▶ WHAT THE EXERCISE ASKS
Look over the material for the string "True". Copy every line where it turns up.

▶ RECORDS PROVIDED
· · ·
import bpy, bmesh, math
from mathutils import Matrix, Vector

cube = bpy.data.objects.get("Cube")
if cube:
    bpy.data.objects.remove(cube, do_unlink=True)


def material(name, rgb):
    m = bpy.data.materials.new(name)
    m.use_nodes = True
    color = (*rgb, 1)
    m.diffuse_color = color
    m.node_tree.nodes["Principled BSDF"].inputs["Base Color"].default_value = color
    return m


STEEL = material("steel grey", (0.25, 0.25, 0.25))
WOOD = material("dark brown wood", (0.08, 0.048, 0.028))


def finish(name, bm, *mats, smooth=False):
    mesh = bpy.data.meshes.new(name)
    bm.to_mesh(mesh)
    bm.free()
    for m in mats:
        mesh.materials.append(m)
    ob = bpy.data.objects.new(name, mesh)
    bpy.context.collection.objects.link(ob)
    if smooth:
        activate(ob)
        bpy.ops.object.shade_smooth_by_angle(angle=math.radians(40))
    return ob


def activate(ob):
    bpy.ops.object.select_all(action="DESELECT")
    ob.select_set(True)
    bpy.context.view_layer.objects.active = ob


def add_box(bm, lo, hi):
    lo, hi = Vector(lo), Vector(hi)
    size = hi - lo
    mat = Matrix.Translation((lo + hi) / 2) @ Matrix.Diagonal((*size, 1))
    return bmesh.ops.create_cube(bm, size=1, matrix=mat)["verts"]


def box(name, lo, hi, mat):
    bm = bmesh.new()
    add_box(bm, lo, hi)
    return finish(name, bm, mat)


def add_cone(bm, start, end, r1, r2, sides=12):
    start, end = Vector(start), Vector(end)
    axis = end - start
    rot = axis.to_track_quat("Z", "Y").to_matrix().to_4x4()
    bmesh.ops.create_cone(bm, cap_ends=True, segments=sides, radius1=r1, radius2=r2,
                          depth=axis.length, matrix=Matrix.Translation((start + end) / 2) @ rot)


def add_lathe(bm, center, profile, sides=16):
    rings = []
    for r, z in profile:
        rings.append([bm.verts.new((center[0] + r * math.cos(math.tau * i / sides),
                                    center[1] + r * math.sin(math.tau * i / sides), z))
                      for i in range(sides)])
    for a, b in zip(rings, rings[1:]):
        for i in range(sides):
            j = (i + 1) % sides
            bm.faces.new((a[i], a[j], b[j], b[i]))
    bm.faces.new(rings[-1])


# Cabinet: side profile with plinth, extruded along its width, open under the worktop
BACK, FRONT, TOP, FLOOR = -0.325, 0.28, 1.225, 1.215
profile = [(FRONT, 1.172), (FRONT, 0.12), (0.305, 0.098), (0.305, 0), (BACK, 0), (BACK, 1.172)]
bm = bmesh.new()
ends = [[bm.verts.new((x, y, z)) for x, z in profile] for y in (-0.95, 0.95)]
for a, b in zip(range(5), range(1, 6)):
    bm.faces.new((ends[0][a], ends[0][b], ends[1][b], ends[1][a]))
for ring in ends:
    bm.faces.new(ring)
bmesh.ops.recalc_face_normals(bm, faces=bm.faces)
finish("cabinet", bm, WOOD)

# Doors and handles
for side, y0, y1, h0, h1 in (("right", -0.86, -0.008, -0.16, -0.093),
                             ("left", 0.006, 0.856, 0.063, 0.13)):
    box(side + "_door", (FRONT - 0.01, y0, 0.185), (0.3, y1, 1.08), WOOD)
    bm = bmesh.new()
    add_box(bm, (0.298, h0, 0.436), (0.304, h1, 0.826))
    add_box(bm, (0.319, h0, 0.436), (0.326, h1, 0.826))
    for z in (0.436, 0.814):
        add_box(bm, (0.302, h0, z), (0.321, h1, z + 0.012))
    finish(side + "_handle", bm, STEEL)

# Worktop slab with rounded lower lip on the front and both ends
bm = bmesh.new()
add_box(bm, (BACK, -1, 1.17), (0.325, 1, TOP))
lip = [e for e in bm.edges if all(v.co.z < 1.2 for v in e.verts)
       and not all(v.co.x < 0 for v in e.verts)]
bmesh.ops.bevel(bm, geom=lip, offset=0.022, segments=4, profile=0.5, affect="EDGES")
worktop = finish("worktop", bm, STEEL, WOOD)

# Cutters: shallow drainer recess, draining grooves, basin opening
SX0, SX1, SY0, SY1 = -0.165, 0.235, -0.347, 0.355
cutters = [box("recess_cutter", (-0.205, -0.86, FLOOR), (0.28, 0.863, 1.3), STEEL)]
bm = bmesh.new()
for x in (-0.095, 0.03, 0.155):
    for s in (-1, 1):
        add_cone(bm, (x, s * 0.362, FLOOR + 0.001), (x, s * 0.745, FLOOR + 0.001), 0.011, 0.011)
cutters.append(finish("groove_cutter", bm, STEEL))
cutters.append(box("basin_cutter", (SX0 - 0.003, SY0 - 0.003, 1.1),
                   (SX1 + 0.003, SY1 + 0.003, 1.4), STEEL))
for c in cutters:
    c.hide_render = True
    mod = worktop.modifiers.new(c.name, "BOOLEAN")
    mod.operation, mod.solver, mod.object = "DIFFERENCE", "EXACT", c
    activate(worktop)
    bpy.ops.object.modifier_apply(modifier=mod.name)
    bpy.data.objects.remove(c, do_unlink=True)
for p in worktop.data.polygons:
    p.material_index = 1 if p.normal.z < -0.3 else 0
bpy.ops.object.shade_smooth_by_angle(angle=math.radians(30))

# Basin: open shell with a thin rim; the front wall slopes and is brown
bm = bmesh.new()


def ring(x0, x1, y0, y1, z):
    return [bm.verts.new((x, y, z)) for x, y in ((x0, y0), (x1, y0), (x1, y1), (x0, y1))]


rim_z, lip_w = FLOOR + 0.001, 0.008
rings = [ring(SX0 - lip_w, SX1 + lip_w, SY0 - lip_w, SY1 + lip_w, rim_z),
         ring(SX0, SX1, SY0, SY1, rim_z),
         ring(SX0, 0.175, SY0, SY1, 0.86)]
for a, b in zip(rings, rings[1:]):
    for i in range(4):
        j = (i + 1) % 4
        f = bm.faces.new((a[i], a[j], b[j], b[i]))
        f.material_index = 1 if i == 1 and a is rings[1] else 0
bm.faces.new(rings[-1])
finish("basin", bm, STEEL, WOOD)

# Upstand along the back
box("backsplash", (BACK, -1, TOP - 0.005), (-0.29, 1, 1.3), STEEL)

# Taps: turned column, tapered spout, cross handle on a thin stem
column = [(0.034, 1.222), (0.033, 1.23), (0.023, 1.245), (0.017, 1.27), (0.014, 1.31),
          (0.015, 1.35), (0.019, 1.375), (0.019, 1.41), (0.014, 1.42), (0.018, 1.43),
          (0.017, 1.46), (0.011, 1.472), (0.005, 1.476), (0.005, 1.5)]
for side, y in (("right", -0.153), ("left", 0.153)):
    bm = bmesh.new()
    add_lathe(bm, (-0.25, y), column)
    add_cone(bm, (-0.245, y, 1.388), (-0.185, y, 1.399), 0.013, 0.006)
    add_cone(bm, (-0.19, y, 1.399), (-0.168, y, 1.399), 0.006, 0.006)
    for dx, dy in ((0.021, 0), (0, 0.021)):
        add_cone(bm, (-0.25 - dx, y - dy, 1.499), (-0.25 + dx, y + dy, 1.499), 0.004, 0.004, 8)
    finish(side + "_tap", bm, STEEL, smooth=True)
· · ·
▶ ANSWER
    bpy.data.objects.remove(cube, do_unlink=True)
    m.use_nodes = True
    ob.select_set(True)
    bmesh.ops.create_cone(bm, cap_ends=True, segments=sides, radius1=r1, radius2=r2,
    c.hide_render = True
    bpy.data.objects.remove(c, do_unlink=True)
    finish(side + "_tap", bm, STEEL, smooth=True)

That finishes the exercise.